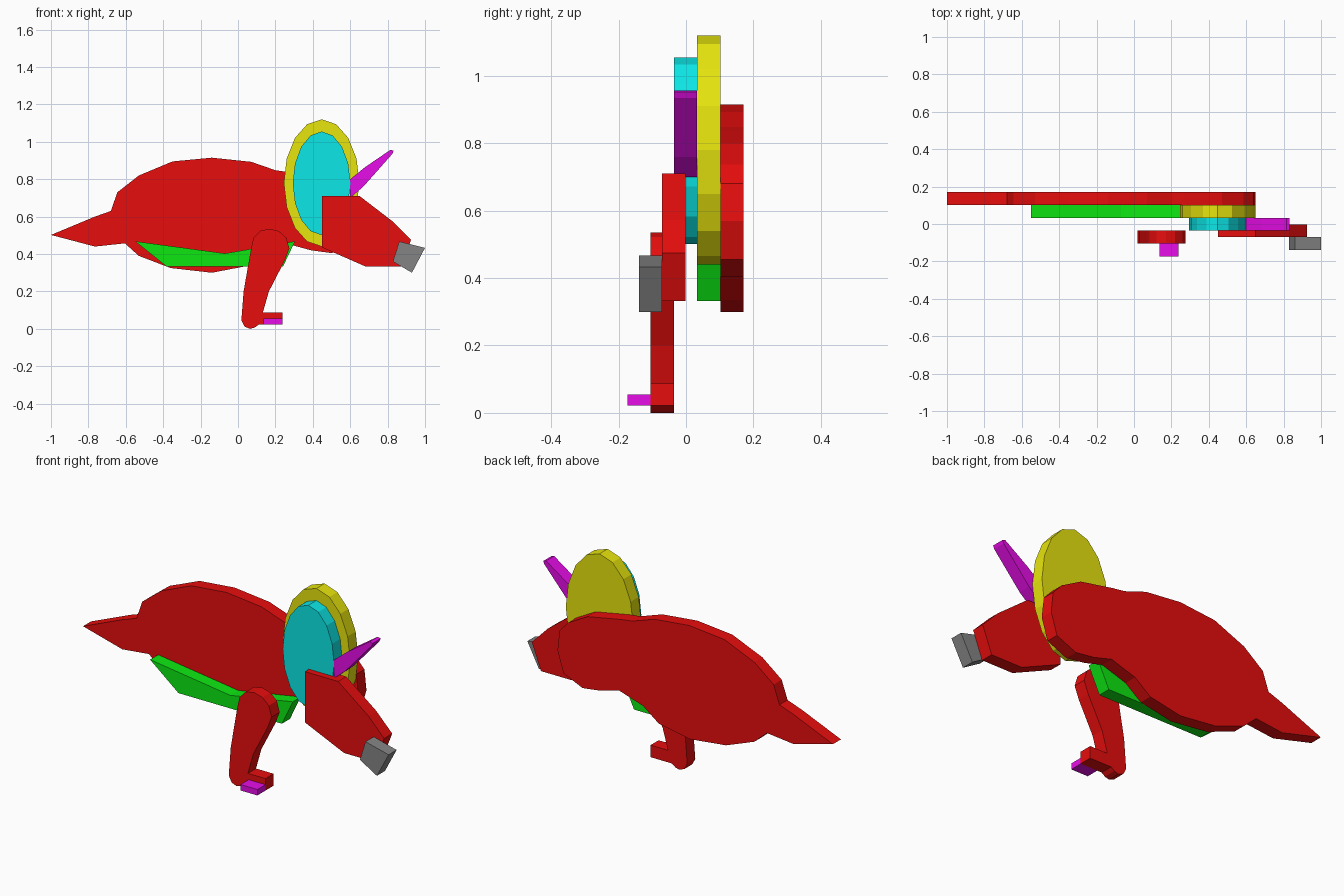
import bpy, bmesh, math

T = 0.069  # thickness of every layer


def colour(name, r, g, b):
    m = bpy.data.materials.new(name)
    m.diffuse_color = (r, g, b, 1)
    return m


red = colour("red", 0.8, 0.004, 0.004)
green = colour("green", 0.004, 0.8, 0.006)
yellow = colour("yellow", 0.8, 0.78, 0.004)
cyan = colour("cyan", 0.004, 0.8, 0.8)
magenta = colour("magenta", 0.8, 0.004, 0.8)
grey = colour("grey", 0.23, 0.23, 0.23)


def slab(name, outline, layer, mat):
    """Extrude an x-z outline into a flat layer; layer 0 is the rearmost."""
    front = 0.102 - layer * T / 2
    bm = bmesh.new()
    face = bm.faces.new([bm.verts.new((x, front, z)) for x, z in outline])
    ext = bmesh.ops.extrude_face_region(bm, geom=[face])
    moved = [v for v in ext["geom"] if isinstance(v, bmesh.types.BMVert)]
    bmesh.ops.translate(bm, verts=moved, vec=(0, T, 0))
    bmesh.ops.recalc_face_normals(bm, faces=bm.faces)
    mesh = bpy.data.meshes.new(name)
    bm.to_mesh(mesh)
    bm.free()
    mesh.materials.append(mat)
    ob = bpy.data.objects.new(name, mesh)
    bpy.context.collection.objects.link(ob)
    return ob


def ellipse(cx, cz, rx, rz, n=16):
    return [(cx + rx * math.sin(2 * math.pi * i / n),
             cz + rz * math.cos(2 * math.pi * i / n)) for i in range(n)]


# Body with tail on the left and rounded neck on the right
slab("body", [
    (-1, .502), (-.765, .6), (-.68, .63), (-.645, .73), (-.53, .82),
    (-.35, .895), (-.14, .915), (.07, .893), (.2, .848), (.27, .838),
    (.47, .80), (.585, .737), (.638, .68), (.65, .57), (.615, .455),
    (.5, .405), (.39, .42), (.28, .45), (.137, .405), (.044, .335),
    (-.14, .30), (-.36, .325), (-.53, .39), (-.605, .457), (-.765, .44)],
    0, red)

# Belly plate
slab("belly", [(-.55, .468), (-.07, .403), (.305, .468), (.24, .332),
               (-.38, .332)], 2, green)

# Neck frill and its inner disc
slab("frill_rim", ellipse(.447, .78, .202, .34), 2, yellow)
slab("frill_disc", ellipse(.447, .778, .154, .277), 4, cyan)

# Horn
slab("horn", [(.60, .80), (.68, .865), (.815, .957), (.832, .952),
              (.825, .935), (.67, .76), (.60, .70)], 4, magenta)

# Head and snout
slab("head", [(.45, .71), (.65, .71), (.83, .572), (.925, .475),
              (.87, .332), (.685, .332), (.45, .435)], 5, red)
slab("beak", [(.862, .467), (1, .433), (.93, .30), (.828, .36)], 7, grey)

# Leg with foot, and the claw on it
slab("leg", [
    (.07, .43), (.083, .487), (.12, .525), (.17, .535), (.22, .522),
    (.258, .487), (.275, .43), (.25, .365), (.165, .2), (.133, .087),
    (.238, .087), (.238, .022), (.11, .022), (.09, .007), (.065, 0),
    (.035, .012), (.018, .045), (.03, .2)], 6, red)
slab("claw", [(.137, .022), (.238, .022), (.238, .054), (.137, .054)],
     8, magenta)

AIM OF THE TASK:
Work out how many lines in the entries hold the string "name". Your answer should consist solely of that number.

SOLUTION FOR THIS TASK:
5